in research and that [there are] many ways to be advocates or allies for communities, whether it is through research or direct patient care.”

The Native Nations Nursing Summit seeks to remove these barriers by providing middle school and high school students with interactive, hands-on activities
and informational sessions led by Native American nurses.
“In the past, we’ve had activities such as a hand-washing black light demonstration. We try to keep our sessions engaging, fun and educational, and we put
Native American nurse leaders front and center to highlight what is possible for Native students,” said Freitag. “Our goal is to make sure every student walks
away from this event feeling enthusiastic about becoming a nurse and equipped with a plan to achieve their goals.”

In addition to sessions designed to inspire students to pursue a nursing career, the School of Nursing hopes the summit will also inspire current Native and
non-Native nurses to provide culturally relevant care to tribal communities.
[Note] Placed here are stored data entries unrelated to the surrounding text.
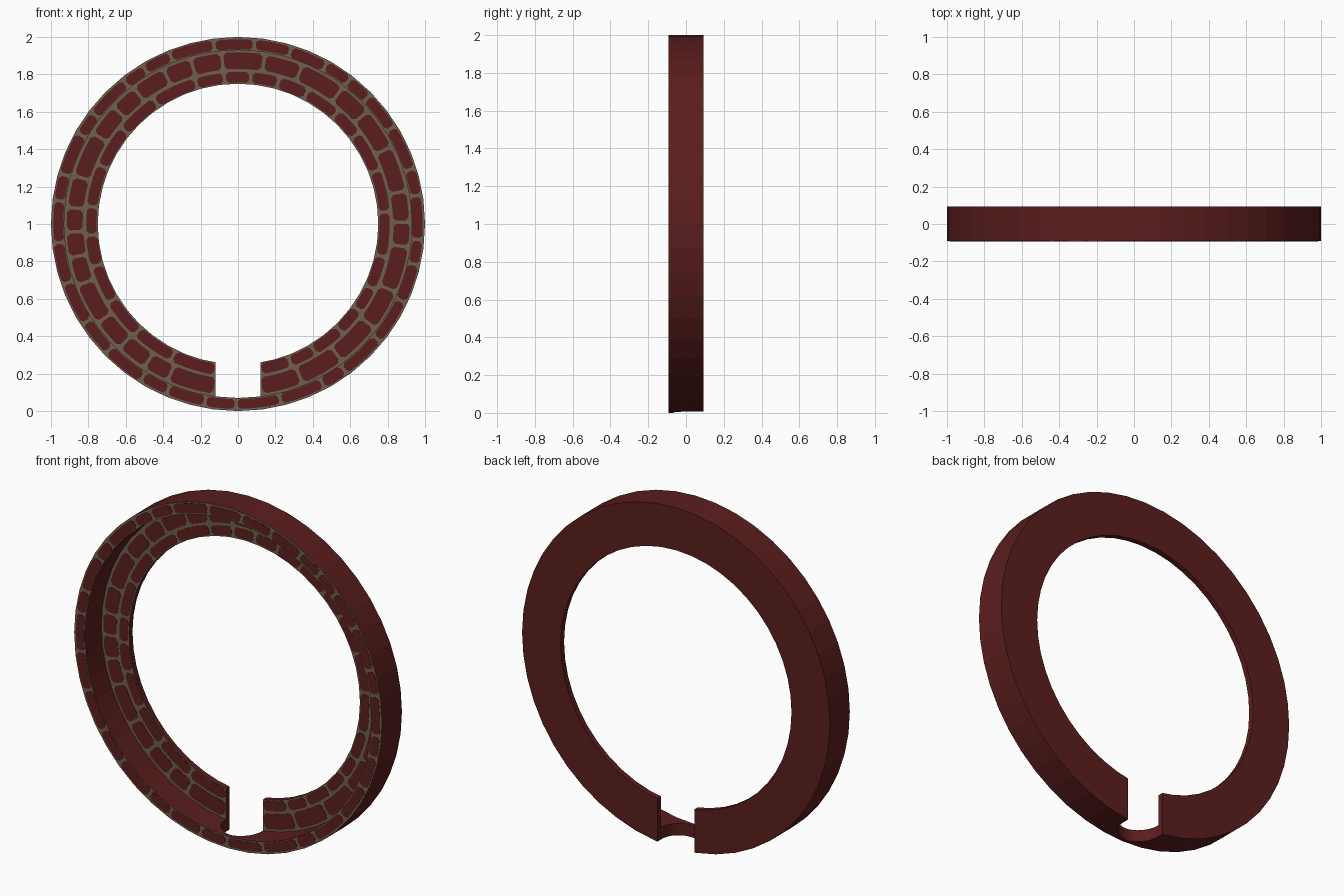
import bpy, bmesh, math, random

if "Cube" in bpy.data.objects:
    bpy.data.objects.remove(bpy.data.objects["Cube"])

random.seed(4)
SEG = 48
CZ = 1.0                 # height of the ring centre
BACK, FRONT, PLATE = 0.0925, -0.0915, 0.060
R_OUT, R_LIP, R_IN = 1.0, 0.93, 0.75
NOTCH = 0.12


def material(name, rgb):
    m = bpy.data.materials.new(name)
    m.diffuse_color = (*rgb, 1)
    m.use_nodes = True
    m.node_tree.nodes["Principled BSDF"].inputs["Base Color"].default_value = m.diffuse_color
    return m


red = material("brick_red", (0.105, 0.0125, 0.0125))
mortar = material("mortar_brown", (0.155, 0.115, 0.077))


def add_object(name, bm, mats):
    mesh = bpy.data.meshes.new(name)
    bmesh.ops.recalc_face_normals(bm, faces=bm.faces)
    bm.to_mesh(mesh)
    bm.free()
    for m in mats:
        mesh.materials.append(m)
    ob = bpy.data.objects.new(name, mesh)
    bpy.context.scene.collection.objects.link(ob)
    return ob


def polar(r, a, y):
    # angle measured from the bottom of the ring
    return (r * math.sin(a), y, CZ - r * math.cos(a))


# stepped ring: thin back plate with a deep outer lip
profile = [(R_IN, BACK), (R_OUT, BACK), (R_OUT, FRONT),
           (R_LIP, FRONT), (R_LIP, PLATE), (R_IN, PLATE)]
bm = bmesh.new()
loops = [[bm.verts.new(polar(r, 2 * math.pi * i / SEG, y)) for r, y in profile]
         for i in range(SEG)]
n = len(profile)
for i in range(SEG):
    a, b = loops[i], loops[(i + 1) % SEG]
    for j in range(n):
        k = (j + 1) % n
        bm.faces.new((a[j], a[k], b[k], b[j]))
ring = add_object("ring", bm, [red, mortar])

# round-ended slot cutter at the bottom
bm = bmesh.new()
outline = [(NOTCH, 0.3), (-NOTCH, 0.3)]
for i in range(17):
    t = math.pi + math.pi * i / 16
    outline.append((NOTCH * math.cos(t), 0.05 + NOTCH * math.sin(t)))
base = bm.faces.new([bm.verts.new((x, y, -0.2)) for x, y in outline])
ext = bmesh.ops.extrude_face_region(bm, geom=[base])
for v in ext["geom"]:
    if isinstance(v, bmesh.types.BMVert):
        v.co.z = 0.6
cutter = add_object("slot_cutter", bm, [red])
cutter.hide_render = True

mod = ring.modifiers.new("slot", "BOOLEAN")
mod.operation = "DIFFERENCE"
mod.solver = "EXACT"
mod.object = cutter
dg = bpy.context.evaluated_depsgraph_get()
cut_mesh = bpy.data.meshes.new_from_object(ring.evaluated_get(dg))
ring.modifiers.clear()
ring.data = cut_mesh
bpy.data.objects.remove(cutter)

# mortar on all front-facing faces
for p in ring.data.polygons:
    p.material_index = 1 if p.normal.y < -0.9 else 0


def brick(bm, r0, r1, a0, a1, y):
    """Thin curved brick with clipped corners."""
    rm = (r0 + r1) / 2
    c = min(0.25 * (r1 - r0), 0.016)
    da = min(c / rm, (a1 - a0) * 0.3)
    steps = 4
    arc = [a0 + da + (a1 - a0 - 2 * da) * i / steps for i in range(steps + 1)]
    pts = [(r1, a) for a in arc] + [(r1 - c, a1), (r0 + c, a1)]
    pts += [(r0, a) for a in reversed(arc)] + [(r0 + c, a0), (r1 - c, a0)]
    top = [bm.verts.new(polar(r, a, y - 0.0015)) for r, a in pts]
    low = [bm.verts.new(polar(r, a, y + 0.001)) for r, a in pts]
    bm.faces.new(top)
    for i in range(len(pts)):
        j = (i + 1) % len(pts)
        bm.faces.new((top[i], low[i], low[j], top[j]))


def brick_row(bm, r0, r1, y, slot, offset=0.02):
    rm = (r0 + r1) / 2
    start = math.asin((NOTCH + 0.001) / r0) if slot else offset
    end = 2 * math.pi - start if slot else 2 * math.pi + offset
    lengths = []
    while sum(lengths) < (end - start) * rm:
        lengths.append(random.uniform(0.13, 0.25))
    scale = (end - start) / sum(lengths)
    gap = 0.009 / rm
    a = start
    for i, l in enumerate(lengths):
        b = a + l * scale
        g0 = 0 if slot and i == 0 else gap
        g1 = 0 if slot and i == len(lengths) - 1 else gap
        j0, j1 = random.uniform(0, 0.006), random.uniform(0, 0.006)
        brick(bm, r0 + j0, r1 - j1, a + g0, b - g1, y)
        a = b


# painted brick courses on the plate and on the lip
bm = bmesh.new()
brick_row(bm, 0.753, 0.816, PLATE, True)
brick_row(bm, 0.826, 0.918, PLATE, True)
add_object("plate_bricks", bm, [red])
bm = bmesh.new()
brick_row(bm, 0.931, 0.992, FRONT, False, -0.01)
add_object("lip_bricks", bm, [red])
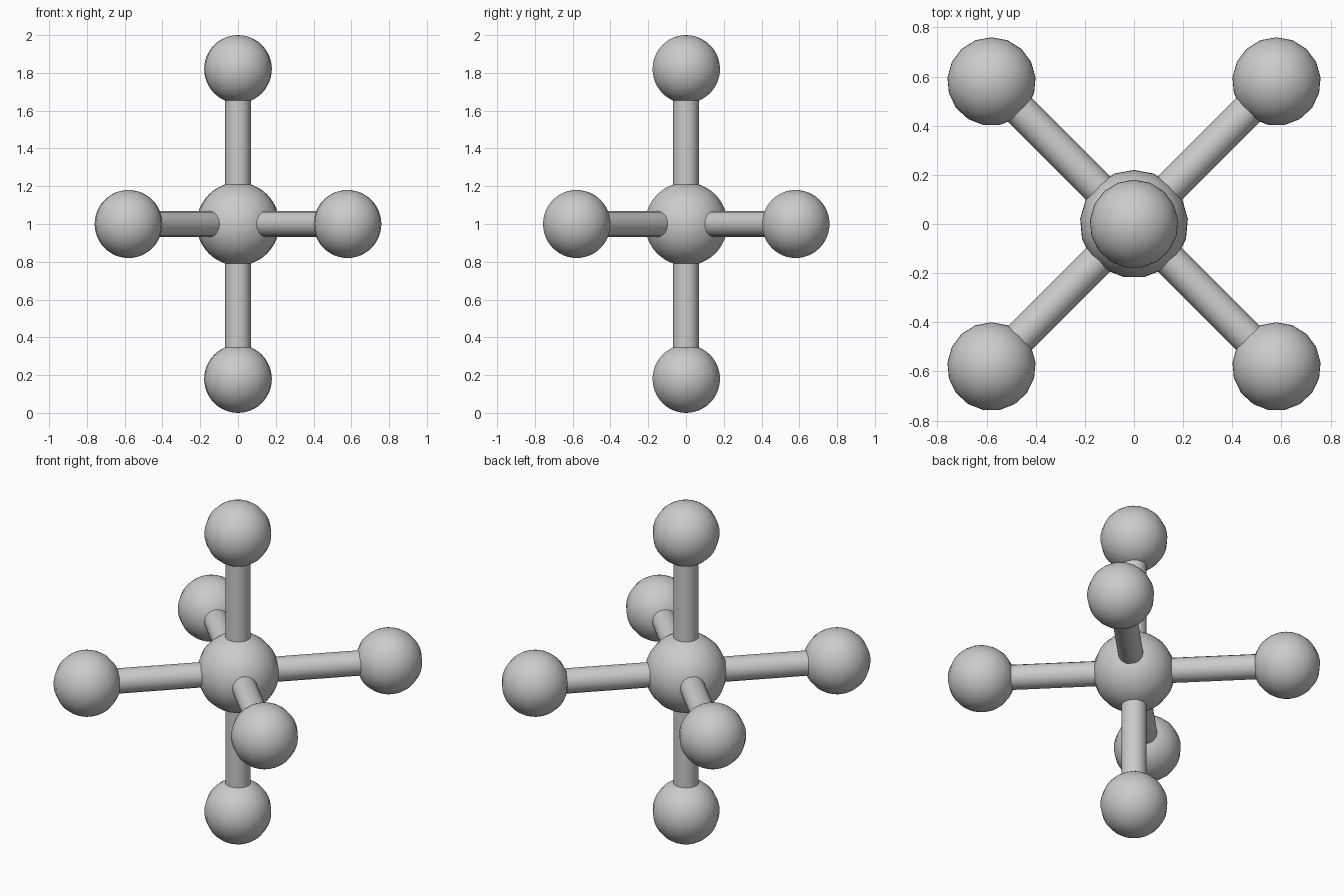
import bpy
import math
from mathutils import Vector

cube = bpy.data.objects.get("Cube")
if cube:
    bpy.data.objects.remove(cube, do_unlink=True)

CENTRE = Vector((0, 0, 1))
REACH = 0.82          # hub centre to outer ball centre
HUB_RADIUS = 0.22
BALL_RADIUS = 0.18
ROD_RADIUS = 0.068

grey = bpy.data.materials.new("light grey")
grey.use_nodes = True
colour = (0.6, 0.6, 0.6, 1)
grey.diffuse_color = colour
grey.node_tree.nodes["Principled BSDF"].inputs["Base Color"].default_value = colour


def finish(name):
    obj = bpy.context.object
    obj.name = name
    obj.data.materials.append(grey)
    bpy.ops.object.shade_smooth_by_angle(angle=math.radians(40))


def ball(name, location, radius):
    bpy.ops.mesh.primitive_uv_sphere_add(
        segments=17, ring_count=24, radius=radius, location=location)
    finish(name)


def rod(name, direction):
    bpy.ops.mesh.primitive_cylinder_add(
        vertices=16, radius=ROD_RADIUS, depth=REACH,
        location=CENTRE + direction * REACH / 2,
        rotation=direction.to_track_quat("Z", "Y").to_euler())
    finish(name)


# Central hub
ball("hub", CENTRE, HUB_RADIUS)

# Six arms: up, down and four level diagonals
arms = {
    "top": (0, 0, 1),
    "bottom": (0, 0, -1),
    "front_left": (1, -1, 0),
    "front_right": (-1, -1, 0),
    "back_left": (1, 1, 0),
    "back_right": (-1, 1, 0),
}
for side, axis in arms.items():
    direction = Vector(axis).normalized()
    rod(side + "_rod", direction)
    ball(side + "_ball", CENTRE + direction * REACH, BALL_RADIUS)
The event will feature several speakers who demonstrate how interprofessional
healthcare teams and tribal communities can work together to improve public health outcomes for Native Americans.

In the keynote address, “Healing the Whole Person Together,” Evangeline M. Suquet, the director of the Ho-Chunk Nation Behavioral Health Division,
she will
feminist methodologies. She hopes that this session creates
awareness around the issue of intimate partner violence
against indigenous women, provides Native-specific
resources for healthcare professionals and survivors when
they need help, and empowers nurses and other healthcare
professionals to leverage their collective power to make
changes at a policy level.

The free, one-day event is supported by a grant from the
Health Resources & Services Administration (HRSA) for
Nursing Workforce Diversity awarded to the UW–Madison
School of Nursing. Visit
nations-nursing-summit to learn more and register by
November 1. Attendance is limited and is expected to fill.
share information about the Ho-Chunk Department of Health’s implementation of their
Behavioral Health Integration Initiative grant from
and bridge gaps between primary care
and behavioral health.

During one of the breakout sessions, Pam Thunder, registered sanitarian and
environmental health program manager at the Ho-Chunk Nation Department of Health, will
discuss how creating a community health assessment and community health
implementation plan can help health departments determine what members of the
community need for better health outcomes. Thanks to Thunder’s leadership, the Ho-Chunk
Nation will soon receive their accreditation, and she hopes to take what she’s learned
through this process to help all Wisconsin tribes receive public health accreditation.

In her session, Jeneile Luebke, a registered nurse and an instructor at Edgewood College,
will share her personal experience with intimate partner violence, as well as her
professional expertise in intimate partner violence in the lives of American Indian women,
community health nursing, and utilization and application of postcolonial and indigenous